⟨

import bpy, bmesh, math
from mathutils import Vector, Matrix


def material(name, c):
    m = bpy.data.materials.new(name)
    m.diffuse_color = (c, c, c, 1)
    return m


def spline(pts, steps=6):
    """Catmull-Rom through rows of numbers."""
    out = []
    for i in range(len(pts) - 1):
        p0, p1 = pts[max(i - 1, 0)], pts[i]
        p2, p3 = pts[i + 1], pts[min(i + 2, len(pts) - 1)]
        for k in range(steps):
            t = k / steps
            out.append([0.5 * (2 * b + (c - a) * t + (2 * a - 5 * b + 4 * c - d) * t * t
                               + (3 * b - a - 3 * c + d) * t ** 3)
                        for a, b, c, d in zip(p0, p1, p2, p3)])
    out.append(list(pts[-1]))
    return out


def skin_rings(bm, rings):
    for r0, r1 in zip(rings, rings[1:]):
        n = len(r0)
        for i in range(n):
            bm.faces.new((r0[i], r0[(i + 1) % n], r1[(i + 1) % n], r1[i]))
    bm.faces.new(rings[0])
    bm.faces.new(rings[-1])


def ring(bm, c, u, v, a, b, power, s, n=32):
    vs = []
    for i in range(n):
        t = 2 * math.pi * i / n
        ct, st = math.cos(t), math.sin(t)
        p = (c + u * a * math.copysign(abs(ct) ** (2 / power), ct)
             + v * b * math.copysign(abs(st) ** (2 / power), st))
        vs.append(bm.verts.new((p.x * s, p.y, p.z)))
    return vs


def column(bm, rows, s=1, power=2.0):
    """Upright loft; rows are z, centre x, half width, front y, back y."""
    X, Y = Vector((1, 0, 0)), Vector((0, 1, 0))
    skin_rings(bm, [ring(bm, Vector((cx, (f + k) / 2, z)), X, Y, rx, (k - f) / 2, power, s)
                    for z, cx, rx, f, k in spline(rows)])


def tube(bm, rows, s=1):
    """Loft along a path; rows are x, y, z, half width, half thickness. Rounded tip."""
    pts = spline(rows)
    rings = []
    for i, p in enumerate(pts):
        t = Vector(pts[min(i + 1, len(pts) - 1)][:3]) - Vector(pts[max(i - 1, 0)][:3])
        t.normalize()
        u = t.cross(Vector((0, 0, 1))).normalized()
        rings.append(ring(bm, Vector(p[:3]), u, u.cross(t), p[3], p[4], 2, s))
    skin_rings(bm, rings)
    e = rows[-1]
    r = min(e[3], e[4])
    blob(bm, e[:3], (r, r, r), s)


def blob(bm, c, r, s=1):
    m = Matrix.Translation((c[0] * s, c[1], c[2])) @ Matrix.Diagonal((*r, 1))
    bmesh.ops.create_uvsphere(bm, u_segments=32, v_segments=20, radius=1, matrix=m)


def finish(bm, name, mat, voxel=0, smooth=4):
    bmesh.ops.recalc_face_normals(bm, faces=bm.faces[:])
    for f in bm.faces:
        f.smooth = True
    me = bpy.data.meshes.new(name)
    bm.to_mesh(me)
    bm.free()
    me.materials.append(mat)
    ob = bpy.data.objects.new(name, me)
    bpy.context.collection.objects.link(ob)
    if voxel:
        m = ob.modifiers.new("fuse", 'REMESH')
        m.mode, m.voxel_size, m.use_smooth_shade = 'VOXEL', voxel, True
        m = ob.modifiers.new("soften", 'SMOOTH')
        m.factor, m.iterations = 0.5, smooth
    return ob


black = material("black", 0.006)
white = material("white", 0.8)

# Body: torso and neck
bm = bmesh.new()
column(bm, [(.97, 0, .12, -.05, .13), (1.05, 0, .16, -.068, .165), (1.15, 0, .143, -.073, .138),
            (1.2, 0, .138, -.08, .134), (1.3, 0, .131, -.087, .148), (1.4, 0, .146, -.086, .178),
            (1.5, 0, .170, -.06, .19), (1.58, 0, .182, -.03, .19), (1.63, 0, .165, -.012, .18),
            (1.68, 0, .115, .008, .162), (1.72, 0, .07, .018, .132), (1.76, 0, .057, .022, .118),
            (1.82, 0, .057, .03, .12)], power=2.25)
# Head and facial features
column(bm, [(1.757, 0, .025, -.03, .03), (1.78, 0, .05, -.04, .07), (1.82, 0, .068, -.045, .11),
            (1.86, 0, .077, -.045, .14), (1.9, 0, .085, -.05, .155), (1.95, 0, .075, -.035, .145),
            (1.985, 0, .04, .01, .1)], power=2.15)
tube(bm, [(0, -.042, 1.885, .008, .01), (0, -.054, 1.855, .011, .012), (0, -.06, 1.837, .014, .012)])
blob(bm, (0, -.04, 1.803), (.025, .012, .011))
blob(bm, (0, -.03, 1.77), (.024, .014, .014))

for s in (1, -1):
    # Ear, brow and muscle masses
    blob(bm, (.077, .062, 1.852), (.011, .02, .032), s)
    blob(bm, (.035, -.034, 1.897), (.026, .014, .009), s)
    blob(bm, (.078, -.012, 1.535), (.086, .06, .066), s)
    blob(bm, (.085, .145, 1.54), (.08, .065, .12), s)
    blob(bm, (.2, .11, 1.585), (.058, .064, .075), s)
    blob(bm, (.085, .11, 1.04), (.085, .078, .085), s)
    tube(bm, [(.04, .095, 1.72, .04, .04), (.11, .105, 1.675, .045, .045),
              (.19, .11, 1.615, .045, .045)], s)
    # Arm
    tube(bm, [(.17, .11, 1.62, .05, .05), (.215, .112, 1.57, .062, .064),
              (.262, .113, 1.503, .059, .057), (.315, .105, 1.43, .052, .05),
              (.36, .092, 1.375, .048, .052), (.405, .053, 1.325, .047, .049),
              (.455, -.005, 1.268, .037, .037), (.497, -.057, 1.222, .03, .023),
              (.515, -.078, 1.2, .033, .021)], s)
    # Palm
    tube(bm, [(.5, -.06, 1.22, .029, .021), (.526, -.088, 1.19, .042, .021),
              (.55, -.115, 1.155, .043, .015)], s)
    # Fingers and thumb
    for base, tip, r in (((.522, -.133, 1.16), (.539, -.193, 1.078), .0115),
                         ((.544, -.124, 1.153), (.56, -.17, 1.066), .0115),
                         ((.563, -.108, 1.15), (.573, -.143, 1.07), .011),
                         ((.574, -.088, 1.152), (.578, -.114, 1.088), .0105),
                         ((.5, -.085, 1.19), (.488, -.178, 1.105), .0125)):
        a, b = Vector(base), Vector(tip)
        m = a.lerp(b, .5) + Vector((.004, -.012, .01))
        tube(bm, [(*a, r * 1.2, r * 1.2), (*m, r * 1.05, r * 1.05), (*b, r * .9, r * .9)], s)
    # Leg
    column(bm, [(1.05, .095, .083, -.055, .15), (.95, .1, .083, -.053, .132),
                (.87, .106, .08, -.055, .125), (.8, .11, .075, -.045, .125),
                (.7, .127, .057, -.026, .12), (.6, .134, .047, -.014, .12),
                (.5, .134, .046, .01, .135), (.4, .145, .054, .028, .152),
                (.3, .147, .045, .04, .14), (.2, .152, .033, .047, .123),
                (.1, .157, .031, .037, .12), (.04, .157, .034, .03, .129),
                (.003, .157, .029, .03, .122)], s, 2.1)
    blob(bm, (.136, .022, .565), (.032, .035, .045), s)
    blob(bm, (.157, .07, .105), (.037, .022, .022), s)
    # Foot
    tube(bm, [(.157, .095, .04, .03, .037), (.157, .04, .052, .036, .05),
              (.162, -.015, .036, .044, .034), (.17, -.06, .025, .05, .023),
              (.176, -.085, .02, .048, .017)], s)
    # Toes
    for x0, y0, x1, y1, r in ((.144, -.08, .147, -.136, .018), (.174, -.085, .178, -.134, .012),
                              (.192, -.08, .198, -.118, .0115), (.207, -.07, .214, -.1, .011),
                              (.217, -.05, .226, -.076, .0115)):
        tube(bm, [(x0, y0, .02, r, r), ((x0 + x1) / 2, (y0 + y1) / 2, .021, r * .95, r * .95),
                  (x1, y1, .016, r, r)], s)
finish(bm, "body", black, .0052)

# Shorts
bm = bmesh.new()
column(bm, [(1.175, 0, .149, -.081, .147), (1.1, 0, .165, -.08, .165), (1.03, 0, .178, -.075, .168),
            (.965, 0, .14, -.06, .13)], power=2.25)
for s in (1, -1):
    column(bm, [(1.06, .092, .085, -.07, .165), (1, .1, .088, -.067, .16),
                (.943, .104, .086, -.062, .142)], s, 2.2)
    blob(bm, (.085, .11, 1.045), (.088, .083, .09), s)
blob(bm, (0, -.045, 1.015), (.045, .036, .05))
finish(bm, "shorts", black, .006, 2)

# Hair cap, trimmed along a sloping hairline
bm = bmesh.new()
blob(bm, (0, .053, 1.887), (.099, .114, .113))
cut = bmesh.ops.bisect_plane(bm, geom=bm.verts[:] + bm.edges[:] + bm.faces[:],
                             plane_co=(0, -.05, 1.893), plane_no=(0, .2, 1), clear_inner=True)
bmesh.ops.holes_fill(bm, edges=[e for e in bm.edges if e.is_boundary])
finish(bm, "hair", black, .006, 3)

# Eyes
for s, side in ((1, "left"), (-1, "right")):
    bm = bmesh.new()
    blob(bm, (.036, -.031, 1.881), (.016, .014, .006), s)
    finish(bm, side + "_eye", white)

⟩

■ Problem: Return, word for word, the lines of the data above from the line with "t = k / steps" through the line with "X, Y = Vector((1, 0, 0)), Vector((0, 1, 0))", inclusive.

■ Written answer:
            t = k / steps
            out.append([0.5 * (2 * b + (c - a) * t + (2 * a - 5 * b + 4 * c - d) * t * t
                               + (3 * b - a - 3 * c + d) * t ** 3)
                        for a, b, c, d in zip(p0, p1, p2, p3)])
    out.append(list(pts[-1]))
    return out


def skin_rings(bm, rings):
    for r0, r1 in zip(rings, rings[1:]):
        n = len(r0)
        for i in range(n):
            bm.faces.new((r0[i], r0[(i + 1) % n], r1[(i + 1) % n], r1[i]))
    bm.faces.new(rings[0])
    bm.faces.new(rings[-1])


def ring(bm, c, u, v, a, b, power, s, n=32):
    vs = []
    for i in range(n):
        t = 2 * math.pi * i / n
        ct, st = math.cos(t), math.sin(t)
        p = (c + u * a * math.copysign(abs(ct) ** (2 / power), ct)
             + v * b * math.copysign(abs(st) ** (2 / power), st))
        vs.append(bm.verts.new((p.x * s, p.y, p.z)))
    return vs


def column(bm, rows, s=1, power=2.0):
    """Upright loft; rows are z, centre x, half width, front y, back y."""
    X, Y = Vector((1, 0, 0)), Vector((0, 1, 0))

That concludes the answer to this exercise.